JAYES: And the interests of our kids. As you say, two hundred and twenty days there in Victoria in lockdown and schools have been closed. You're still under curfew. By now, I mean, you've got 500 cases today, but does curfew really work?

SHORTEN: Well, I think the curfew is one of a range of measures. I don't think it's a silver bullet. I think it does stop some movement at night-time by younger cohorts of people. I'm not going to pretend that I think curfew is the silver bullet, but it's part of a part of a package of proposals which at least try and stop interaction so that people in the meantime can get vaccinated and we can get back to whatever normal looks like.
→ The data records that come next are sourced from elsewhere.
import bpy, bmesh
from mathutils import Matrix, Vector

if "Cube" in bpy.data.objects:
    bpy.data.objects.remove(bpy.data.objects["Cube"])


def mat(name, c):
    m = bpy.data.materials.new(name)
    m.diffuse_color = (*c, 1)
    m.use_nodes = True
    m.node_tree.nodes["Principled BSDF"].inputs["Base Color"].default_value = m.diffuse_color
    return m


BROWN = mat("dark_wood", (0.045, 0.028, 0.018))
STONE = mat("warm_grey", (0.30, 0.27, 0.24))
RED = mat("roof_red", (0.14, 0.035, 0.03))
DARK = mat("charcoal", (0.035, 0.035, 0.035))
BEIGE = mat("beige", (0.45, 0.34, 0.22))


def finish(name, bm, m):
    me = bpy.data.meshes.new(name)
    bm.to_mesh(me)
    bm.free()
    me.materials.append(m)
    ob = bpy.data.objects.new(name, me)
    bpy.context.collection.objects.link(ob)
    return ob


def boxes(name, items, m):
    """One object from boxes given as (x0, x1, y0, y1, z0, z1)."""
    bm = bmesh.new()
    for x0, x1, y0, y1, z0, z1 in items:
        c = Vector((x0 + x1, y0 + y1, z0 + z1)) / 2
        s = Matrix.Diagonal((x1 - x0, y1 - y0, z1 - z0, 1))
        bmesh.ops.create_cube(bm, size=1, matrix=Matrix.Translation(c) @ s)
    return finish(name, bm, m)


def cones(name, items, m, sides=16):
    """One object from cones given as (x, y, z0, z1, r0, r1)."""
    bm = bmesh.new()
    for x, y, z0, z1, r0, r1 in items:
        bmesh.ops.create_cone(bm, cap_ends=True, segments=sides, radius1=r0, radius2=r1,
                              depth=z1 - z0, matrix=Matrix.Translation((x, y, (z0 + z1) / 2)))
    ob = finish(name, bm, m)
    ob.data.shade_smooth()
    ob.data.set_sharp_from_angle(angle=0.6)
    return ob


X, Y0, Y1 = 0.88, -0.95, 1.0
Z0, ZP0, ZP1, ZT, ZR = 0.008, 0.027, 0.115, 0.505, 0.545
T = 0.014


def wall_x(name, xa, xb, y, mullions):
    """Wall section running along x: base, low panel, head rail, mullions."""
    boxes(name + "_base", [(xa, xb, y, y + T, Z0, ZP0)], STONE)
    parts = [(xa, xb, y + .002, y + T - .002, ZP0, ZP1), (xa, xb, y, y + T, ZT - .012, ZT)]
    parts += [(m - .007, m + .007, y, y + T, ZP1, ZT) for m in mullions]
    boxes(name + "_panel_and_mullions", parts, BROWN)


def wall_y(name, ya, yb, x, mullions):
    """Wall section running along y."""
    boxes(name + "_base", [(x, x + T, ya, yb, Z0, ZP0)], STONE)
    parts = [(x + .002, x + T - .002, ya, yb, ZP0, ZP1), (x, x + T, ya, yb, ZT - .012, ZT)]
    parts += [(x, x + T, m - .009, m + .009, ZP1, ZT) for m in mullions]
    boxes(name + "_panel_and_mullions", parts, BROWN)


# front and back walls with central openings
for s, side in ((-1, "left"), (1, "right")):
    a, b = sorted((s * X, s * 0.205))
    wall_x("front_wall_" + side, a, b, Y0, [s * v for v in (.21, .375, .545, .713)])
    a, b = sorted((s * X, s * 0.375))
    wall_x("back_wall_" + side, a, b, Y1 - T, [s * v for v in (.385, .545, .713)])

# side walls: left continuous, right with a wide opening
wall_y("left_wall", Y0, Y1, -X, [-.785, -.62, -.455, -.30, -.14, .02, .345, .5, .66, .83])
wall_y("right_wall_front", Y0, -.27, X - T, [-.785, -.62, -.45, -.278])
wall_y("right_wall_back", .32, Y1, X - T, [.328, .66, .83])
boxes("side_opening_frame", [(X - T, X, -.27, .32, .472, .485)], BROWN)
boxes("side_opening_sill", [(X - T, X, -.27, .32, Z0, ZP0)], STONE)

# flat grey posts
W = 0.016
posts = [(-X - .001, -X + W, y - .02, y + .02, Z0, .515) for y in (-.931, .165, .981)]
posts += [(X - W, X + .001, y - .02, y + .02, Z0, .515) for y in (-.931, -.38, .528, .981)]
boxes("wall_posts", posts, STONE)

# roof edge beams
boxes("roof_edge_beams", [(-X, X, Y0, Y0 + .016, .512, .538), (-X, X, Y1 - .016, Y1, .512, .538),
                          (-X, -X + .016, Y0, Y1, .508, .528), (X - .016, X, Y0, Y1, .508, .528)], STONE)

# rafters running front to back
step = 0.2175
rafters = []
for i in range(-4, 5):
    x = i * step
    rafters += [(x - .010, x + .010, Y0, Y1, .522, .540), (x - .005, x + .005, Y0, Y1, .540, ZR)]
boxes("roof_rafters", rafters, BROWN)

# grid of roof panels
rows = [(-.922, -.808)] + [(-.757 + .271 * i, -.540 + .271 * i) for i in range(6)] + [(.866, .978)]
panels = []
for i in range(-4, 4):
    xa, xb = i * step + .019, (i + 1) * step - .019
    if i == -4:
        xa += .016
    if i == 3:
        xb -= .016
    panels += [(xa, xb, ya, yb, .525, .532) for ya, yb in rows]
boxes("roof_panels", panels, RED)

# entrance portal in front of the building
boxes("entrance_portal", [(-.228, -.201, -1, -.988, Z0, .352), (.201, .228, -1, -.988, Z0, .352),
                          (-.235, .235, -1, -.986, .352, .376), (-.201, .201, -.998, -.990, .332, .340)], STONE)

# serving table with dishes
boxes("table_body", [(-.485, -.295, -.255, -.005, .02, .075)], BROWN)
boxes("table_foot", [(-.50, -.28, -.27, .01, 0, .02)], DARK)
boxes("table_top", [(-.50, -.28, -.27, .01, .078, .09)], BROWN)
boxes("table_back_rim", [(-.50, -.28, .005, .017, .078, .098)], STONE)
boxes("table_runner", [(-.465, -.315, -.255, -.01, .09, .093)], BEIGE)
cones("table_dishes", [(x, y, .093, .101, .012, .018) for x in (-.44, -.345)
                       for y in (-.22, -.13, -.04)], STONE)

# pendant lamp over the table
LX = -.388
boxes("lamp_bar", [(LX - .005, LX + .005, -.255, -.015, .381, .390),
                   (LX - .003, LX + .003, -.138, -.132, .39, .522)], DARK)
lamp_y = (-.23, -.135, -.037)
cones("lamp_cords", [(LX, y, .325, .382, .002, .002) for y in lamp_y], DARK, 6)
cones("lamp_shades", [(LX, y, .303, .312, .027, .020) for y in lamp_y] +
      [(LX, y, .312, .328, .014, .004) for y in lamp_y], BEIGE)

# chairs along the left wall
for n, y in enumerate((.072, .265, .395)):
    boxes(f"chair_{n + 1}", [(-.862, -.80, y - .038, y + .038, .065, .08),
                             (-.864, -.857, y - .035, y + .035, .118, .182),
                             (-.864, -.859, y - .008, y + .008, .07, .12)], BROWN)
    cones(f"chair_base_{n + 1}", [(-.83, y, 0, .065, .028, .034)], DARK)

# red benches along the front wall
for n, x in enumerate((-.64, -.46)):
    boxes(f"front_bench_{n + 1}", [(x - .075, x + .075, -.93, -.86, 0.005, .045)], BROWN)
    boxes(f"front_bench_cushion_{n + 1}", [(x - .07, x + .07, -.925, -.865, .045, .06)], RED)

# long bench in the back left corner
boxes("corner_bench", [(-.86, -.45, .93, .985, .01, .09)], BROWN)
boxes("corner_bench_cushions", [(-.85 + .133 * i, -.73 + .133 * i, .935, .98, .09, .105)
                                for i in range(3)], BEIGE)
It certainly doesn't include lockdowns across the state or the city.

JAYES: Hmm. Just finally, you would have noticed that Joel Fitzgibbon is not contesting the next election. He's bowing out. It's a crucial seat, Hunter. Do you think it's because he doesn't think Albo can win?

SHORTEN: Oh, no, I think it's probably after 25 years, he's decided 25 years in the job’s long enough. You know, he's a colourful character who speaks his mind. I valued his counsel when I was leader. I think after 25 years, he's got a right to say, pull up stumps.

JAYES: Yeah, so you don't think it's because - he doesn't think you’ll be in opposition in for another term?

SHORTEN: No, I think it's probably a product of 25 years in the job, and he's decided that he might want to do something else.

JAYES: Perhaps. All right, Bill Shorten, thanks so much for your time.

SHORTEN: See you, Laura.